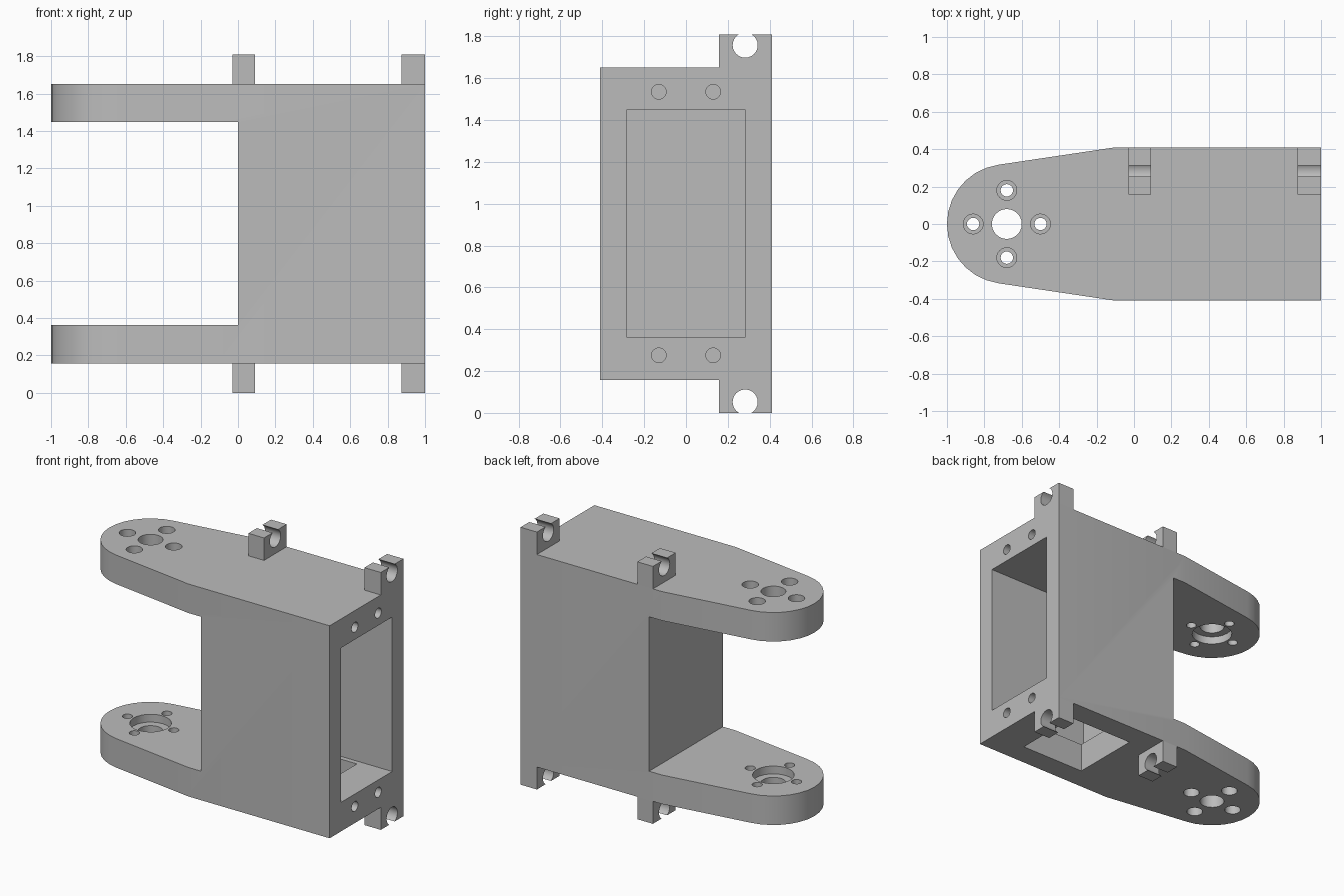
import bpy
import bmesh
from math import cos, sin, radians, pi
from mathutils import Matrix, Vector

if "Cube" in bpy.data.objects:
    bpy.data.objects.remove(bpy.data.objects["Cube"], do_unlink=True)

# Single plain grey plastic
grey = bpy.data.materials.new("grey_plastic")
grey.use_nodes = True
COLOUR = (0.5, 0.5, 0.5, 1)
grey.diffuse_color = COLOUR
grey.node_tree.nodes["Principled BSDF"].inputs["Base Color"].default_value = COLOUR

MID = 0.905                  # middle height
OUT, INN = 0.747, 0.543      # outer and inner face offsets from the middle
HALF_Y = 0.41
PIVOT = -0.68                # centre of the rounded arm ends
TIP_R = 0.32


def finish(name, bm):
    bmesh.ops.recalc_face_normals(bm, faces=bm.faces)
    mesh = bpy.data.meshes.new(name)
    bm.to_mesh(mesh)
    bm.free()
    mesh.materials.append(grey)
    obj = bpy.data.objects.new(name, mesh)
    bpy.context.collection.objects.link(obj)
    return obj


def box(name, lo, hi):
    lo, hi = Vector(lo), Vector(hi)
    bm = bmesh.new()
    bmesh.ops.create_cube(bm, size=1, matrix=Matrix.Translation((lo + hi) / 2)
                          @ Matrix.Diagonal((*(hi - lo), 1)))
    return finish(name, bm)


def rod(name, centre, radius, length, axis="Z"):
    turn = Matrix.Rotation(pi / 2, 4, "Y") if axis == "X" else Matrix.Identity(4)
    bm = bmesh.new()
    bmesh.ops.create_cone(bm, cap_ends=True, segments=24, radius1=radius, radius2=radius,
                          depth=length, matrix=Matrix.Translation(centre) @ turn)
    return finish(name, bm)


def carve(target, cutters):
    """Subtract every cutter, bake the result and drop the cutters."""
    for cutter in cutters:
        cutter.hide_render = True
        mod = target.modifiers.new("cut", "BOOLEAN")
        mod.operation = "DIFFERENCE"
        mod.solver = "EXACT"
        mod.object = cutter
    bpy.context.view_layer.update()
    baked = bpy.data.meshes.new_from_object(
        target.evaluated_get(bpy.context.evaluated_depsgraph_get()))
    target.modifiers.clear()
    target.data = baked
    for cutter in cutters:
        bpy.data.objects.remove(cutter, do_unlink=True)


def smooth(obj):
    bpy.ops.object.select_all(action="DESELECT")
    obj.select_set(True)
    bpy.context.view_layer.objects.active = obj
    bpy.ops.object.shade_smooth_by_angle(angle=radians(30))


# Bracket outline: square end, tapering to a round tip
outline = [(1, -HALF_Y), (1, HALF_Y), (-0.1, HALF_Y)]
for i in range(15):
    a = radians(98 + i * 164 / 14)
    outline.append((PIVOT + TIP_R * cos(a), TIP_R * sin(a)))
outline.append((-0.1, -HALF_Y))

bm = bmesh.new()
base = bm.faces.new([bm.verts.new((x, y, MID - OUT)) for x, y in outline])
up = bmesh.ops.extrude_face_region(bm, geom=[base])["geom"]
bmesh.ops.translate(bm, verts=[v for v in up if isinstance(v, bmesh.types.BMVert)],
                    vec=(0, 0, 2 * OUT))
bracket = finish("bracket_body", bm)

# Gap between the arms, pocket in the end, window in the underside
cuts = [
    box("arm_gap", (-1.5, -1, MID - INN), (0, 1, MID + INN)),
    box("pocket", (0.2, -0.285, MID - INN), (1.2, 0.285, MID + INN)),
    box("bottom_window", (0.25, -0.25, 0), (0.75, 0.25, MID - INN + 0.1)),
]

for s in (-1, 1):
    plate = MID + s * (OUT + INN) / 2
    # Pivot hole with a wider recess on the inner face
    cuts.append(rod("pivot_hole", (PIVOT, 0, plate), 0.08, 0.4))
    cuts.append(rod("pivot_recess", (PIVOT, 0, MID + s * INN), 0.133, 0.11))
    # Four screw holes, counterbored from outside
    for k in range(4):
        x, y = PIVOT + 0.18 * cos(k * pi / 2), 0.18 * sin(k * pi / 2)
        cuts.append(rod("screw_hole", (x, y, plate), 0.033, 0.4))
        cuts.append(rod("screw_head", (x, y, MID + s * OUT), 0.053, 0.24))
    # Fixing holes in the end face
    for y in (-0.13, 0.13):
        cuts.append(rod("fixing_hole", (1, y, MID + s * 0.63), 0.035, 0.6, "X"))

carve(bracket, cuts)
smooth(bracket)

# Cable lugs above and below, each with a round slot open at its outer edge
for s, level in ((-1, "lower"), (1, "upper")):
    for x0, x1, place in ((-0.03, 0.092, "inner"), (0.873, 1.0, "outer")):
        z0, z1 = sorted((MID + s * OUT, MID + s * MID))
        lug = box(f"{level}_{place}_lug", (x0, 0.158, z0), (x1, HALF_Y, z1))
        carve(lug, [rod("slot", ((x0 + x1) / 2, 0.283, MID + s * 0.853), 0.06, 0.4, "X")])
        smooth(lug)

- - - -

Retype the records exactly. Any image in them should not appear in what you write.

import bpy
import bmesh
from math import cos, sin, radians, pi
from mathutils import Matrix, Vector

if "Cube" in bpy.data.objects:
    bpy.data.objects.remove(bpy.data.objects["Cube"], do_unlink=True)

# Single plain grey plastic
grey = bpy.data.materials.new("grey_plastic")
grey.use_nodes = True
COLOUR = (0.5, 0.5, 0.5, 1)
grey.diffuse_color = COLOUR
grey.node_tree.nodes["Principled BSDF"].inputs["Base Color"].default_value = COLOUR

MID = 0.905                  # middle height
OUT, INN = 0.747, 0.543      # outer and inner face offsets from the middle
HALF_Y = 0.41
PIVOT = -0.68                # centre of the rounded arm ends
TIP_R = 0.32


def finish(name, bm):
    bmesh.ops.recalc_face_normals(bm, faces=bm.faces)
    mesh = bpy.data.meshes.new(name)
    bm.to_mesh(mesh)
    bm.free()
    mesh.materials.append(grey)
    obj = bpy.data.objects.new(name, mesh)
    bpy.context.collection.objects.link(obj)
    return obj


def box(name, lo, hi):
    lo, hi = Vector(lo), Vector(hi)
    bm = bmesh.new()
    bmesh.ops.create_cube(bm, size=1, matrix=Matrix.Translation((lo + hi) / 2)
                          @ Matrix.Diagonal((*(hi - lo), 1)))
    return finish(name, bm)


def rod(name, centre, radius, length, axis="Z"):
    turn = Matrix.Rotation(pi / 2, 4, "Y") if axis == "X" else Matrix.Identity(4)
    bm = bmesh.new()
    bmesh.ops.create_cone(bm, cap_ends=True, segments=24, radius1=radius, radius2=radius,
                          depth=length, matrix=Matrix.Translation(centre) @ turn)
    return finish(name, bm)


def carve(target, cutters):
    """Subtract every cutter, bake the result and drop the cutters."""
    for cutter in cutters:
        cutter.hide_render = True
        mod = target.modifiers.new("cut", "BOOLEAN")
        mod.operation = "DIFFERENCE"
        mod.solver = "EXACT"
        mod.object = cutter
    bpy.context.view_layer.update()
    baked = bpy.data.meshes.new_from_object(
        target.evaluated_get(bpy.context.evaluated_depsgraph_get()))
    target.modifiers.clear()
    target.data = baked
    for cutter in cutters:
        bpy.data.objects.remove(cutter, do_unlink=True)


def smooth(obj):
    bpy.ops.object.select_all(action="DESELECT")
    obj.select_set(True)
    bpy.context.view_layer.objects.active = obj
    bpy.ops.object.shade_smooth_by_angle(angle=radians(30))


# Bracket outline: square end, tapering to a round tip
outline = [(1, -HALF_Y), (1, HALF_Y), (-0.1, HALF_Y)]
for i in range(15):
    a = radians(98 + i * 164 / 14)
    outline.append((PIVOT + TIP_R * cos(a), TIP_R * sin(a)))
outline.append((-0.1, -HALF_Y))

bm = bmesh.new()
base = bm.faces.new([bm.verts.new((x, y, MID - OUT)) for x, y in outline])
up = bmesh.ops.extrude_face_region(bm, geom=[base])["geom"]
bmesh.ops.translate(bm, verts=[v for v in up if isinstance(v, bmesh.types.BMVert)],
                    vec=(0, 0, 2 * OUT))
bracket = finish("bracket_body", bm)

# Gap between the arms, pocket in the end, window in the underside
cuts = [
    box("arm_gap", (-1.5, -1, MID - INN), (0, 1, MID + INN)),
    box("pocket", (0.2, -0.285, MID - INN), (1.2, 0.285, MID + INN)),
    box("bottom_window", (0.25, -0.25, 0), (0.75, 0.25, MID - INN + 0.1)),
]

for s in (-1, 1):
    plate = MID + s * (OUT + INN) / 2
    # Pivot hole with a wider recess on the inner face
    cuts.append(rod("pivot_hole", (PIVOT, 0, plate), 0.08, 0.4))
    cuts.append(rod("pivot_recess", (PIVOT, 0, MID + s * INN), 0.133, 0.11))
    # Four screw holes, counterbored from outside
    for k in range(4):
        x, y = PIVOT + 0.18 * cos(k * pi / 2), 0.18 * sin(k * pi / 2)
        cuts.append(rod("screw_hole", (x, y, plate), 0.033, 0.4))
        cuts.append(rod("screw_head", (x, y, MID + s * OUT), 0.053, 0.24))
    # Fixing holes in the end face
    for y in (-0.13, 0.13):
        cuts.append(rod("fixing_hole", (1, y, MID + s * 0.63), 0.035, 0.6, "X"))

carve(bracket, cuts)
smooth(bracket)

# Cable lugs above and below, each with a round slot open at its outer edge
for s, level in ((-1, "lower"), (1, "upper")):
    for x0, x1, place in ((-0.03, 0.092, "inner"), (0.873, 1.0, "outer")):
        z0, z1 = sorted((MID + s * OUT, MID + s * MID))
        lug = box(f"{level}_{place}_lug", (x0, 0.158, z0), (x1, HALF_Y, z1))
        carve(lug, [rod("slot", ((x0 + x1) / 2, 0.283, MID + s * 0.853), 0.06, 0.4, "X")])
        smooth(lug)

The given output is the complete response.